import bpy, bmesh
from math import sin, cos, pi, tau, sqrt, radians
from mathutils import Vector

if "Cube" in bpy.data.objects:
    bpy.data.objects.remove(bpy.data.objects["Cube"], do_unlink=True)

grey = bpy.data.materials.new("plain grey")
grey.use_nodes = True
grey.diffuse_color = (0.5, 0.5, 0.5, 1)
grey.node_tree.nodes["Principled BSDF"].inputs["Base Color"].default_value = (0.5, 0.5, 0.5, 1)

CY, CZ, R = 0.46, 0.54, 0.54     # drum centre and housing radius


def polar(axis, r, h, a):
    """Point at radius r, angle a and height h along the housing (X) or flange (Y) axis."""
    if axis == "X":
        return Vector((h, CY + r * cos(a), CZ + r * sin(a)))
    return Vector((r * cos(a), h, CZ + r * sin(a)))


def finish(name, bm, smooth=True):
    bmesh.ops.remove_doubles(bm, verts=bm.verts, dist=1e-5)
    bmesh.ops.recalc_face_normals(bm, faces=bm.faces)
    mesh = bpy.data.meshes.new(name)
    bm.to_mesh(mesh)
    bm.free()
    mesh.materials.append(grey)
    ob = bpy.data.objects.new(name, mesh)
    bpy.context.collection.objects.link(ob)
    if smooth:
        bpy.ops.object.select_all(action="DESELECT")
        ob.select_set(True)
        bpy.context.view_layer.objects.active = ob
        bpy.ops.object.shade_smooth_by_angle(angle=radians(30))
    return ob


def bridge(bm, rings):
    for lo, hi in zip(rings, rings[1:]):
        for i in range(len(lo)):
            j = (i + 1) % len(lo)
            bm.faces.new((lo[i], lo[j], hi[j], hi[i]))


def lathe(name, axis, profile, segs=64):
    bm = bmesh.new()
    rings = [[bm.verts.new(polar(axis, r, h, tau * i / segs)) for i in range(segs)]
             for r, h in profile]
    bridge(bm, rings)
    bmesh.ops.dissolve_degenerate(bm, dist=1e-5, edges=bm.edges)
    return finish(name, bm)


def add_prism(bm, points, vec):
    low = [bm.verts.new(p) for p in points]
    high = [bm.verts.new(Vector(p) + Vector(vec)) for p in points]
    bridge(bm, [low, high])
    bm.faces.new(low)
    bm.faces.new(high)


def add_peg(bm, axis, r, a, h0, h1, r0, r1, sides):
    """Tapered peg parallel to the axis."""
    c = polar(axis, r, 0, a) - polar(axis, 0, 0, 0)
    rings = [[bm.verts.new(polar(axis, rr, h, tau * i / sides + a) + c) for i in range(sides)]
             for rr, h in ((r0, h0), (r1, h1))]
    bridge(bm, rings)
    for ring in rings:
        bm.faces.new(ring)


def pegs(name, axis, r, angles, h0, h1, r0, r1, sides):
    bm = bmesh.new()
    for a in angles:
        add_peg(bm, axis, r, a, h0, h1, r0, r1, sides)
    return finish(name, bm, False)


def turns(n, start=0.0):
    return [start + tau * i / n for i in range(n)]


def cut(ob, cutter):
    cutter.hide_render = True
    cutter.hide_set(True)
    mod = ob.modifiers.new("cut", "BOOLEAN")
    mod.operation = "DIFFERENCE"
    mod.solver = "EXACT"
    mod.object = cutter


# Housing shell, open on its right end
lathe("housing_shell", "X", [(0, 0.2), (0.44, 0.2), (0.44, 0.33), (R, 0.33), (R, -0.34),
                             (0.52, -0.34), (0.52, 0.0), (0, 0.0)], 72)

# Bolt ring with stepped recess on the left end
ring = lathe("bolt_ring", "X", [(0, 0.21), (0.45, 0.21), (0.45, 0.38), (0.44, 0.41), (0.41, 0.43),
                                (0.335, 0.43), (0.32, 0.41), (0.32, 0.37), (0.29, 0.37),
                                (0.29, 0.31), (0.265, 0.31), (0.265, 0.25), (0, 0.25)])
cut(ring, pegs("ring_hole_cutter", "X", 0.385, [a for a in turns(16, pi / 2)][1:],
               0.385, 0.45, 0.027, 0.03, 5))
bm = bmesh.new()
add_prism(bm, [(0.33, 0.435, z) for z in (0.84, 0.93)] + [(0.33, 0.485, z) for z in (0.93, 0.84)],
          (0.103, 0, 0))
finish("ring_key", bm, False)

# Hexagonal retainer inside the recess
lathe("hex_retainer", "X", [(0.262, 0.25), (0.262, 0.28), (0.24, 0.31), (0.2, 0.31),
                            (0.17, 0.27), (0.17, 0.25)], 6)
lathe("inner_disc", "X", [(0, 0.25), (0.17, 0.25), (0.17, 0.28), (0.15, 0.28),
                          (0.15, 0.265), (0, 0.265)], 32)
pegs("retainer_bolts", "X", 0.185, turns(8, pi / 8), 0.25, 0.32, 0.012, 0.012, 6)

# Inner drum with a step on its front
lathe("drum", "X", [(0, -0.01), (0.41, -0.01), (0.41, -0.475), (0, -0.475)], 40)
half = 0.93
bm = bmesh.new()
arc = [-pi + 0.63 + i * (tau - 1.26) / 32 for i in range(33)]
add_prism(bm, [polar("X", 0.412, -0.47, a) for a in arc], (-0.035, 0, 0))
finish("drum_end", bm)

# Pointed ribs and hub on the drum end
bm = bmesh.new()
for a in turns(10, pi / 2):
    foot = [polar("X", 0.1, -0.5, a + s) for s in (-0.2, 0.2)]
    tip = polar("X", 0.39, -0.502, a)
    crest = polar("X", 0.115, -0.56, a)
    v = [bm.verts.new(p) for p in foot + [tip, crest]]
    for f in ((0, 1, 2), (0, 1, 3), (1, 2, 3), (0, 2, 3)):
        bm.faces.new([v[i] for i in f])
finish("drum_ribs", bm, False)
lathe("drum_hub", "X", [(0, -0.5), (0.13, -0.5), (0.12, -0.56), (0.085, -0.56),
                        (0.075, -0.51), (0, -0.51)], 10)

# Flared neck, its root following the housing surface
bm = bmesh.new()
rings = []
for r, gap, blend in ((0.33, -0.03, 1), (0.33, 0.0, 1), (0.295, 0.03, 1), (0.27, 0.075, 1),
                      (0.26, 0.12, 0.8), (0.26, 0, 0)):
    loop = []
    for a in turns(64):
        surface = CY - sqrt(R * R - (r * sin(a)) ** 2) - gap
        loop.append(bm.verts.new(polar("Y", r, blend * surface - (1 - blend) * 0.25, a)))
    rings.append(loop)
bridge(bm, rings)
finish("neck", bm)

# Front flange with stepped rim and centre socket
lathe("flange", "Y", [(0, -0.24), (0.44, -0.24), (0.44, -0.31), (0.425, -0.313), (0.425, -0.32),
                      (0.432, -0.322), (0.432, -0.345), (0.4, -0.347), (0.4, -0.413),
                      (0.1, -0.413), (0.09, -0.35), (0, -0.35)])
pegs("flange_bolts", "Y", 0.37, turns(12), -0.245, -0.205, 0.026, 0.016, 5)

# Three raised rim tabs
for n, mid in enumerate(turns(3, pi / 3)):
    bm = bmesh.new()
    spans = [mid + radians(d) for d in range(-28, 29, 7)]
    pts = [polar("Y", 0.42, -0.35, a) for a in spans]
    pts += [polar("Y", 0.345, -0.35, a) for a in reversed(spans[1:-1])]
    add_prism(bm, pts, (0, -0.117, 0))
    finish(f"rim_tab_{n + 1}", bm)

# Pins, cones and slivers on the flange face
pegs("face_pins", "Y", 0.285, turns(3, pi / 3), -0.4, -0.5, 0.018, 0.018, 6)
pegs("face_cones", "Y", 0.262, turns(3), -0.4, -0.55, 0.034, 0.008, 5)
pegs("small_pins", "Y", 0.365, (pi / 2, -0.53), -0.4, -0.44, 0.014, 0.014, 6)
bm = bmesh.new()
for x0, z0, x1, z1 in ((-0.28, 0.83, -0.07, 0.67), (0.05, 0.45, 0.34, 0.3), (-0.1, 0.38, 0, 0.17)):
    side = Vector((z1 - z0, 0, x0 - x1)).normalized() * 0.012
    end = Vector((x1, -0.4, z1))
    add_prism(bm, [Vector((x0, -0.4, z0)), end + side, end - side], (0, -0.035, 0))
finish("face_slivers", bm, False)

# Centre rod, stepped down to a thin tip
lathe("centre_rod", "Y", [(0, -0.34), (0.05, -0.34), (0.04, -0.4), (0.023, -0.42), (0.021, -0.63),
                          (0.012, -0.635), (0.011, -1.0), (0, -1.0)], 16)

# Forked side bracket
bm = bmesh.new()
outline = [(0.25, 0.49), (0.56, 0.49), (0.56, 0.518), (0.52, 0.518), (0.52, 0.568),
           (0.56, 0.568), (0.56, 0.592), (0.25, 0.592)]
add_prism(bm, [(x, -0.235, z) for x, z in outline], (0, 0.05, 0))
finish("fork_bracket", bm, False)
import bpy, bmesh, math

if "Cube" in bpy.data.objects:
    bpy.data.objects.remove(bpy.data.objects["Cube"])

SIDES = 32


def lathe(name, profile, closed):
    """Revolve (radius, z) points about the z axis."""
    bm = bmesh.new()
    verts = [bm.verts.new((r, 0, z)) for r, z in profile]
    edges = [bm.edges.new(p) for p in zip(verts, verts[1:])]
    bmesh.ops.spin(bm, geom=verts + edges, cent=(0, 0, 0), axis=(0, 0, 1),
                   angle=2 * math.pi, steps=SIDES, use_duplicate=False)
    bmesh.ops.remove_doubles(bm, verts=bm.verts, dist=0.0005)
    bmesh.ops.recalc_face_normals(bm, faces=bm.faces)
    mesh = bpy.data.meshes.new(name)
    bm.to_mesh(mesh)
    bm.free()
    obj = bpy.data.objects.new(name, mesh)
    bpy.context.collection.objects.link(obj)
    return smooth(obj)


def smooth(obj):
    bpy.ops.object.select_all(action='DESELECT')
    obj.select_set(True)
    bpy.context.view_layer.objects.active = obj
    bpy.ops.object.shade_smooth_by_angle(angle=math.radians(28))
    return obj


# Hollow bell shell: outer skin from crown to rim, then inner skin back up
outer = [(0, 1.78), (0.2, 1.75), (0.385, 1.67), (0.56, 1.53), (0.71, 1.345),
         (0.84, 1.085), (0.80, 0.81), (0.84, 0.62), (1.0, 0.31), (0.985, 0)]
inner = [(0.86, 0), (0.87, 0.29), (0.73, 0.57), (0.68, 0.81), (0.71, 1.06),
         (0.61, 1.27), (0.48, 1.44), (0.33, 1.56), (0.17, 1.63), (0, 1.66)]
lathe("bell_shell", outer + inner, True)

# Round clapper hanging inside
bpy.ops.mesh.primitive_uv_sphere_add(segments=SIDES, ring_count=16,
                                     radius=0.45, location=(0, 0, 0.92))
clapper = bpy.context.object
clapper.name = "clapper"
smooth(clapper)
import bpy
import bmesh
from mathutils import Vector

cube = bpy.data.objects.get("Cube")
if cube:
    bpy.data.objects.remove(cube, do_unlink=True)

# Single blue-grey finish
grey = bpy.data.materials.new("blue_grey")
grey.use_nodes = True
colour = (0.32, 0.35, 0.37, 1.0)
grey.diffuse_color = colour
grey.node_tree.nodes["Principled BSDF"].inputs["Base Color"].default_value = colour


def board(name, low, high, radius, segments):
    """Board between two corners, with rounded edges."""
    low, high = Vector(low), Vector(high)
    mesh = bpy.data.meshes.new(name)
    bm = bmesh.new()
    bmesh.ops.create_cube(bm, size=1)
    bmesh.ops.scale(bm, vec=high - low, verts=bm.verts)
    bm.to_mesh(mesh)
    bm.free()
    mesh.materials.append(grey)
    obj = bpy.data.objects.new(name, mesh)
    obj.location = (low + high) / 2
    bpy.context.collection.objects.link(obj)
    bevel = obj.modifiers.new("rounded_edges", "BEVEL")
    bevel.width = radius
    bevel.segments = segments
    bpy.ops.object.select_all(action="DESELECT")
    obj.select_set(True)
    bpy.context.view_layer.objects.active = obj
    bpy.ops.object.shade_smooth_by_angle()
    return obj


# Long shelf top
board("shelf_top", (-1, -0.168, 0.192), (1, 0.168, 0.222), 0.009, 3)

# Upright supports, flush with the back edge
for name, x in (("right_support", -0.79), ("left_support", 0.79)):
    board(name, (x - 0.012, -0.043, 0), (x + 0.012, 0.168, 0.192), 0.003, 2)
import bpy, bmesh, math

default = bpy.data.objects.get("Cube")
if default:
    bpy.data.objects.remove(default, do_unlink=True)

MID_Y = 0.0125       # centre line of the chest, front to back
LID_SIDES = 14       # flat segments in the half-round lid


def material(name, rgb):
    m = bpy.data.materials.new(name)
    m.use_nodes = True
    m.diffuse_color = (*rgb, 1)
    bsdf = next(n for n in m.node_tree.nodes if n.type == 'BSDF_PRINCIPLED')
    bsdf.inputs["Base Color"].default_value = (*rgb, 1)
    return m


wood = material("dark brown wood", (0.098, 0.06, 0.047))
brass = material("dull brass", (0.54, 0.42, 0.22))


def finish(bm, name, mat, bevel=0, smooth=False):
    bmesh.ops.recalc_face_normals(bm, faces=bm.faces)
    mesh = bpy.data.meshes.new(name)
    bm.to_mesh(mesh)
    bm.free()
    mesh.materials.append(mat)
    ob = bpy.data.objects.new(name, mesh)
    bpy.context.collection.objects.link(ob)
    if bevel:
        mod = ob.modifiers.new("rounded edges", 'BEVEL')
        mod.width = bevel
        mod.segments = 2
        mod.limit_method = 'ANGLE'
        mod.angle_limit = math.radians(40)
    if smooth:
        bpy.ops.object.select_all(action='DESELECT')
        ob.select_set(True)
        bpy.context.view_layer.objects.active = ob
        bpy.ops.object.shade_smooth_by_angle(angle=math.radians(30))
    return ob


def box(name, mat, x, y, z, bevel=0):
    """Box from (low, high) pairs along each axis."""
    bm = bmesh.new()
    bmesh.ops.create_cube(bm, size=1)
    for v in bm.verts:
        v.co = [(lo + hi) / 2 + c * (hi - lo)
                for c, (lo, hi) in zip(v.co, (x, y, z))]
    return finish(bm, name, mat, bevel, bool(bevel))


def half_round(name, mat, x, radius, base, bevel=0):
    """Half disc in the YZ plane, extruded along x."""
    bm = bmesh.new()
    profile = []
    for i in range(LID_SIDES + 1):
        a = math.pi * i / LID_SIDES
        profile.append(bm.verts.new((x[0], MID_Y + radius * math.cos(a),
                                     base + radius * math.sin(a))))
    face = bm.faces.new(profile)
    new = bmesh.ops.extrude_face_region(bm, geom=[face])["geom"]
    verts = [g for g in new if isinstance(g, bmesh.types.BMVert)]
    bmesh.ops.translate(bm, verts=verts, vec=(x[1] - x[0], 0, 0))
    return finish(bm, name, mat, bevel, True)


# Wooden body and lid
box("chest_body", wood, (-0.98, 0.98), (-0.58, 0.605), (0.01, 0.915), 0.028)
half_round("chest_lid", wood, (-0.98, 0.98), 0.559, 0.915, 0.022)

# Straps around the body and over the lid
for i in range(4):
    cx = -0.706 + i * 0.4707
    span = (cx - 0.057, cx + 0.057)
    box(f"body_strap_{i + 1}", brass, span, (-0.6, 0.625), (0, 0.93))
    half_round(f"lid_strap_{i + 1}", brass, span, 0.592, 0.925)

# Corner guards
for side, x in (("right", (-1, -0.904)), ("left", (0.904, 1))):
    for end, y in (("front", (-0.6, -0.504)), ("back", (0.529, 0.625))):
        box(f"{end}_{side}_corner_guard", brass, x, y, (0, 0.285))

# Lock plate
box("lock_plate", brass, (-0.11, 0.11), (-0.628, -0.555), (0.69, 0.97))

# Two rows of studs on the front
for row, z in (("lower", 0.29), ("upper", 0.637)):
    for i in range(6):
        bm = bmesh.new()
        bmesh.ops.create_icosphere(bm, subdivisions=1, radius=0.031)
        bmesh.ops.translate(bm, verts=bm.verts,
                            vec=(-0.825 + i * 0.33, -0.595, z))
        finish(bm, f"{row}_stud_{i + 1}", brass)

▶ EXERCISE BRIEF: Go through the listing above and pull out each line containing the word "with".

▶ EXERCISE RESULT:
# Bolt ring with stepped recess on the left end
# Inner drum with a step on its front
# Front flange with stepped rim and centre socket
    """Board between two corners, with rounded edges."""
# Upright supports, flush with the back edge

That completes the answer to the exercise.